“At the age of 31, I asked myself what I had done for Ghana,” Frimpong said. “I had done nothing. I decided wanted to leave a legacy behind that would outlive me.”
He reached out and started working with Ghana, including setting up the Ghana Bobsled and Skeleton Federation for athletes in his home country who also want to chase their dreams.
“I went back last year after being gone 23 years,” Frimpong said. “I had been so far away but this was a great way to connect back to my culture and heritage, to the people where I am from.”
Now, with the help of sponsors like DoTERRA, Murdock Hyundai Murray and Cocoa of Ghana, he is the first West African to compete in skeleton. Shields-Frimpong said it’s a sport that makes her nervous when she watches her husband compete.
“At first, it was really scary,” she said. “He’s going 80 miles per hour and could hit his head. At first, I couldn’t watch. He was all over the place and I was like, don’t show me. But it is not as bad now, even though it’s a little scary knowing he is going that speed. When I’m on the freeway going 70 mph, I think he’s got just a helmet on going this fast. That’s scary for me. I don’t like watching him crash.”
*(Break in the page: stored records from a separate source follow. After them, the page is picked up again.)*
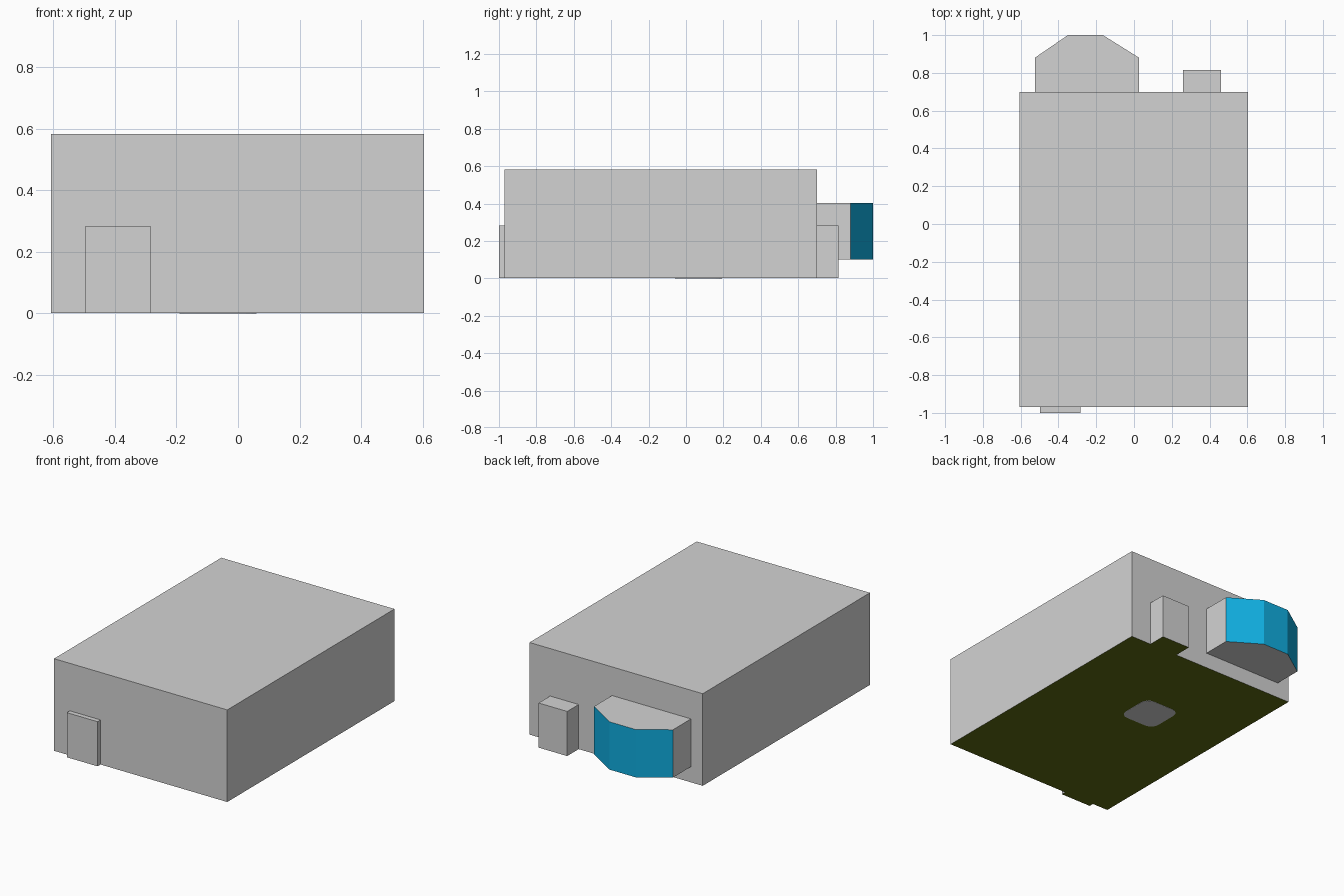
import bpy, bmesh, math

if "Cube" in bpy.data.objects:
    bpy.data.objects.remove(bpy.data.objects["Cube"])


def material(name, rgb):
    m = bpy.data.materials.new(name)
    m.diffuse_color = (*rgb, 1.0)
    m.use_nodes = True
    m.node_tree.nodes["Principled BSDF"].inputs["Base Color"].default_value = m.diffuse_color
    return m


GREY = material("grey wall", (0.65, 0.65, 0.65))
BLUE = material("blue glass", (0.005, 0.42, 0.745))
OLIVE = material("dark olive floor", (0.112, 0.150, 0.0065))


def prism(name, outline, z0, z1, mats, rule=None):
    """Extrude a counter-clockwise outline; rule(normal) picks the material slot."""
    bm = bmesh.new()
    base = bm.faces.new([bm.verts.new((x, y, z0)) for x, y in outline])
    top = bmesh.ops.extrude_face_region(bm, geom=[base], use_keep_orig=True)
    verts = [g for g in top["geom"] if isinstance(g, bmesh.types.BMVert)]
    bmesh.ops.translate(bm, verts=verts, vec=(0, 0, z1 - z0))
    bmesh.ops.recalc_face_normals(bm, faces=bm.faces)
    bm.normal_update()
    if rule:
        for f in bm.faces:
            f.material_index = rule(f.normal)
    mesh = bpy.data.meshes.new(name)
    bm.to_mesh(mesh)
    bm.free()
    for m in mats:
        mesh.materials.append(m)
    ob = bpy.data.objects.new(name, mesh)
    bpy.context.collection.objects.link(ob)
    return ob


def rect(x0, x1, y0, y1):
    return [(x0, y0), (x1, y0), (x1, y1), (x0, y1)]


def underside(n):
    return 1 if n.z < -0.5 else 0


FLOOR = 0.001  # underside sits just above the floor patch
BACK = 0.70

# Main block and the two door boxes, all with an olive underside
prism("house_body", rect(-0.607, 0.604, -0.97, BACK), FLOOR, 0.583, [GREY, OLIVE], underside)
prism("front_door", rect(-0.497, -0.282, -1.0, -0.97), FLOOR, 0.283, [GREY, OLIVE], underside)
prism("back_door_box", rect(0.26, 0.46, BACK, 0.815), FLOOR, 0.283, [GREY, OLIVE], underside)

# Bay window: grey box with three blue panes facing the back
bay = [(-0.525, BACK), (0.027, BACK), (0.027, 0.88), (-0.165, 1.0), (-0.35, 1.0), (-0.525, 0.88)]
prism("bay_window", bay, 0.10, 0.402, [GREY, BLUE], lambda n: 1 if n.y > 0.3 else 0)

# Rounded grey patch under the floor
cx, cy, half, r = -0.065, 0.067, 0.125, 0.055
patch = []
for k, (sx, sy) in enumerate([(1, 1), (-1, 1), (-1, -1), (1, -1)]):
    for i in range(5):
        a = math.radians(90 * k + 22.5 * i)
        patch.append((cx + sx * (half - r) + r * math.cos(a),
                      cy + sy * (half - r) + r * math.sin(a)))
prism("floor_patch", patch, 0.0, FLOOR, [GREY])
Shields-Frimpong laughed when asked if she was going to let their adorable 9-month-old daughter Ashanti slide when she gets older.
“She’s going to be a computer geek,” Shields-Frimpong said. “I told him we are not letting her do sports — too many injuries. But he always says he is doing this is to show our daughter that if you have a dream, you can work hard and it can come true. Everything he does and saving all his articles, he is doing that for her.”
While the family plans to make the most out of their time at the Olympics, Frimpong said he has his sights set on learning from the experience and making a lot of improvement before the 2022 Olympics.
“I made a long-term goal to medal in 2022,” he said. “I just keep getting better and better but it’s not good enough to be among the best of the world yet. The first experience is great but I want to be an athlete and perform. My wife said it’s not going to be perfect but to take that experience and build on it.I’ve only been doing it for a year-and-a-half and I’m going to be going against people who have been doing it for 15 years. It is a sport where it is about how many runs you have had.”
Shields-Frimpong said her favorite part of seeing her husband competing in skeleton has been seeing how much he enjoys it.
“Just watching him at worlds and seeing him doing his dance, it gives you goosebumps,” she said. “It’s a huge sacrifice for us because he’s gone six months out of the year but he was having fun and loving what he was doing. It’s exciting for him to finally reach the dream he has been dreaming of for so long.”